McGonigal takes this idea a big step further. Not only do games teach us how to structure our lives to be happy, the principles of gameplay can in turn be used to make our lives better. When McGonigal had trouble recovering from a freak head-injury, she invented a game called SuperBetter in which she was Jane the Concussion Slayer and all her friends and husband were enlisted in various roles. The game helped organize her social-support system and definitely sped her recovery. What isn’t really clear is whether the game motivated McGonigal’s close friends to do things they would have done in any event.
-10 Predictable quibble.
McGonigal offers other examples of “positive impact” games or games that “leverage the play of the planet,” but her most convincing case isn’t technically a game, it’s Wikipedia. As Wikipedians themselves have pointed out, the user-generated encyclopedia has “good mechanics.” You see your edits instantly, you can set yourself the task of improving certain subfields or particular entries, and the gameworld of the encyclopedia has an engaged community that argues over the merits of various changes, patrols for vandalism, and expands the site into new territories of knowledge. In its shaggy, often imperfect way, Wikipedia has added to our common good. Especially if you care about Star Trek.
-15 Grating use of second person.
-20 Star Trek joke.
McGonigal is very smart about what makes a good game tick, both online and off, but she underemphasizes the importance of escapism. Part of the joy of playing tennis is that you are not trying to do good or save the world. You are trying to hit the ball as hard as you can. Likewise for Halo and its bretheren. Games are an escape hatch. If the game is getting better at your job, is that still really a game? Or think of all the people who turn a beloved hobby into a profession, only to watch as their enthusiasm fades. It’s fun to play golf; not as fun to be a golf pro.
-10 Restating the obvious.
But there’s also the possibility that we just don’t have the right games yet. I’m not the first to point out that video games are in the same cultural position that comic books were 60 years ago: A pop-cultural phenomenon preys upon the minds of the young and impressionable. Lo and behold, comic books have become graphic novels—both an esteemed member of the literary pantheon and a powerful new way of telling stories and changing minds. Video games have the chance to take a similar journey to mainstream respectability and artistic heights. McGonigal’s idea-stuffed book will be raided by game designers who are looking to create games that are perceived as “adult” and a good use of one’s time to improve one’s self and mind. (There is a glimmer of what’s to come in the craze for “brain training” games or sites like Lumosity.)

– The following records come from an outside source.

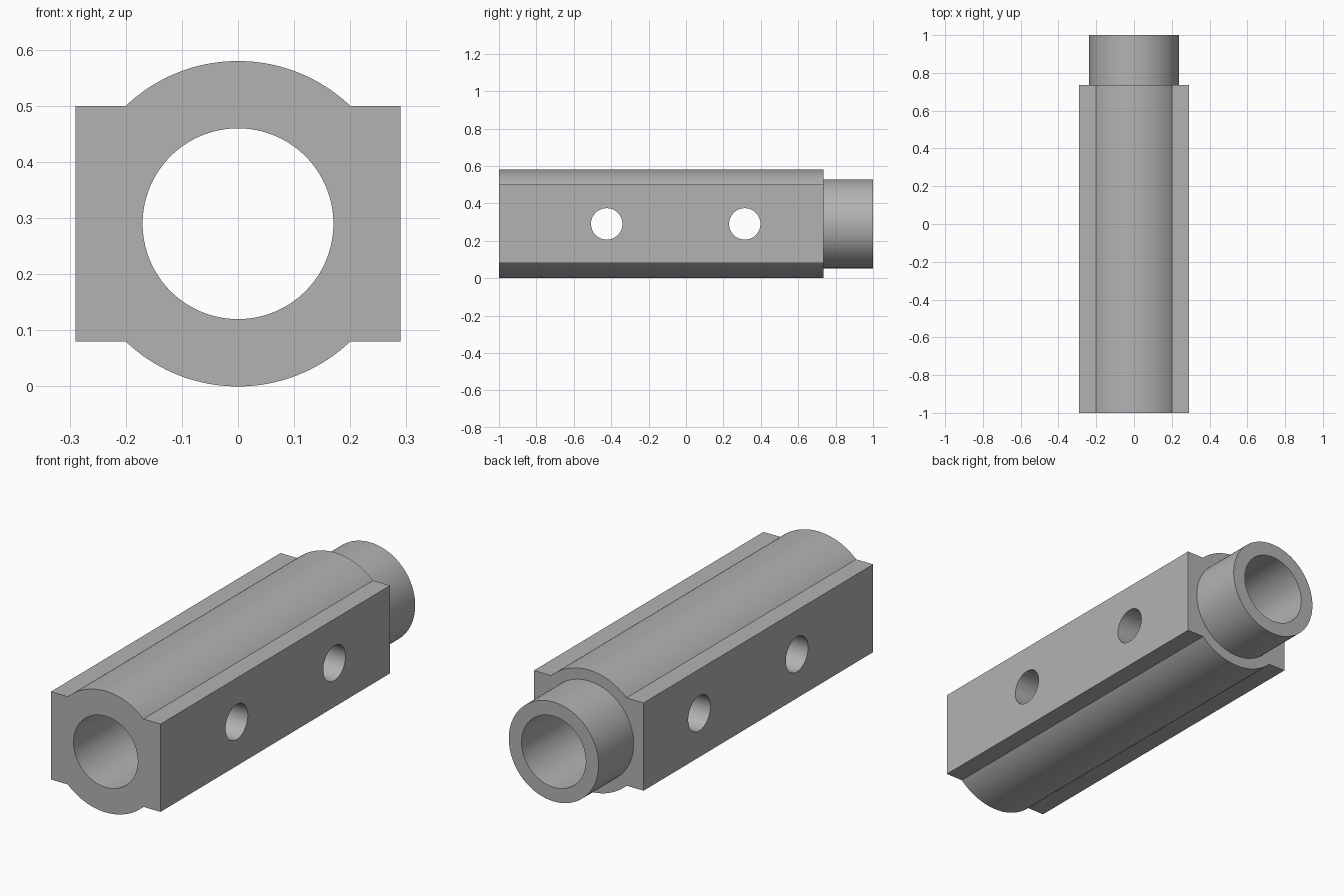
import bpy
import bmesh
import math
from mathutils import Matrix

AXIS_Z = 0.29            # height of the bore axis
OUTER, COLLAR, BORE, CROSS = 0.29, 0.2375, 0.17, 0.084
SHOULDER_Y = 0.735       # where the body ends and the collar starts
WING_X, WING_Z = 0.29, 0.21

cube = bpy.data.objects.get("Cube")
if cube:
    bpy.data.objects.remove(cube, do_unlink=True)

steel = bpy.data.materials.new("plain_grey")
steel.use_nodes = True
grey = (0.45, 0.45, 0.45, 1)
steel.diffuse_color = grey
steel.node_tree.nodes["Principled BSDF"].inputs["Base Color"].default_value = grey


def add_object(name, bm):
    bmesh.ops.recalc_face_normals(bm, faces=bm.faces)
    mesh = bpy.data.meshes.new(name)
    bm.to_mesh(mesh)
    bm.free()
    mesh.materials.append(steel)
    obj = bpy.data.objects.new(name, mesh)
    bpy.context.collection.objects.link(obj)
    return obj


def rod(name, radius, start, end, axis, offset=0.0, sides=128):
    """Cylinder along x or y at the bore height; offset shifts an x rod along y."""
    bm = bmesh.new()
    bmesh.ops.create_cone(bm, cap_ends=True, segments=sides, radius1=radius,
                          radius2=radius, depth=end - start)
    middle = (start + end) / 2
    if axis == "Y":
        matrix = Matrix.Translation((0, middle, AXIS_Z)) @ Matrix.Rotation(math.pi / 2, 4, "X")
    else:
        matrix = Matrix.Translation((middle, offset, AXIS_Z)) @ Matrix.Rotation(math.pi / 2, 4, "Y")
    bm.transform(matrix)
    return add_object(name, bm)


def combine(target, tool, operation):
    mod = target.modifiers.new(tool.name, "BOOLEAN")
    mod.operation = operation
    mod.solver = "EXACT"
    mod.object = tool
    bpy.context.view_layer.objects.active = target
    bpy.ops.object.modifier_apply(modifier=mod.name)
    bpy.data.objects.remove(tool, do_unlink=True)


# Body: round barrel with square side wings, extruded along y
half_angle = math.acos(WING_Z / OUTER)
steps = 40
top = [(WING_X, WING_Z)]
for i in range(steps + 1):
    a = half_angle * (1 - 2 * i / steps)
    top.append((OUTER * math.sin(a), OUTER * math.cos(a)))
top.append((-WING_X, WING_Z))
profile = top + [(-x, -z) for x, z in top]
bm = bmesh.new()
face = bm.faces.new([bm.verts.new((x, -1, AXIS_Z + z)) for x, z in profile])
extruded = bmesh.ops.extrude_face_region(bm, geom=[face], use_keep_orig=True)
moved = [v for v in extruded["geom"] if isinstance(v, bmesh.types.BMVert)]
bmesh.ops.translate(bm, verts=moved, vec=(0, SHOULDER_Y + 1, 0))
body = add_object("coupling_body", bm)

# Collar on the rear, lengthwise bore, and two cross holes
combine(body, rod("rear_collar", COLLAR, SHOULDER_Y - 0.2, 1, "Y"), "UNION")
combine(body, rod("bore", BORE, -1.1, 1.1, "Y"), "DIFFERENCE")
for y in (-0.424, 0.314):
    combine(body, rod("cross_hole", CROSS, -0.5, 0.5, "X", y, 64), "DIFFERENCE")

# Smooth the round surfaces and keep the edges sharp
bpy.ops.object.select_all(action="DESELECT")
body.select_set(True)
bpy.context.view_layer.objects.active = body
bpy.ops.object.shade_smooth_by_angle(angle=math.radians(25))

-5 False modesty.
-15 Genuflecting at graphic novels.
In just the United States, there are presently 183 million active gamers, and as the gaming industry grows it will continue to seek new niches. There will be more big-budget, massively multiplayer worlds like the recent LEGO Universe , just as there will be more games such as Epic Win (“Level-up your life”) that turn your to-do list into a challenge or the Nike+ system that turn your runs into a friendly rivalry. Most of us are only going to get more connected with and responsive to the Internet playing field. Like it or not, the game is on. As the “game layer” gets added to our lives, we should remember McGonigal’s key criteria for good games: They make us happy, not guilty. They take us deeper into life, not farther away.
+10 No mention of person in China who died playing video games.
-500 Distracting meta-gimmick.
Game Over. Play Again?
Correction, Feb. 3, 2011: The article originally and incorrectly suggested that the Institute for the Future is affiliated with Stanford University. Though the research institute is based in Palo Alto and is located across the street from Stanford, there are no formal ties. (Return to the corrected sentence.)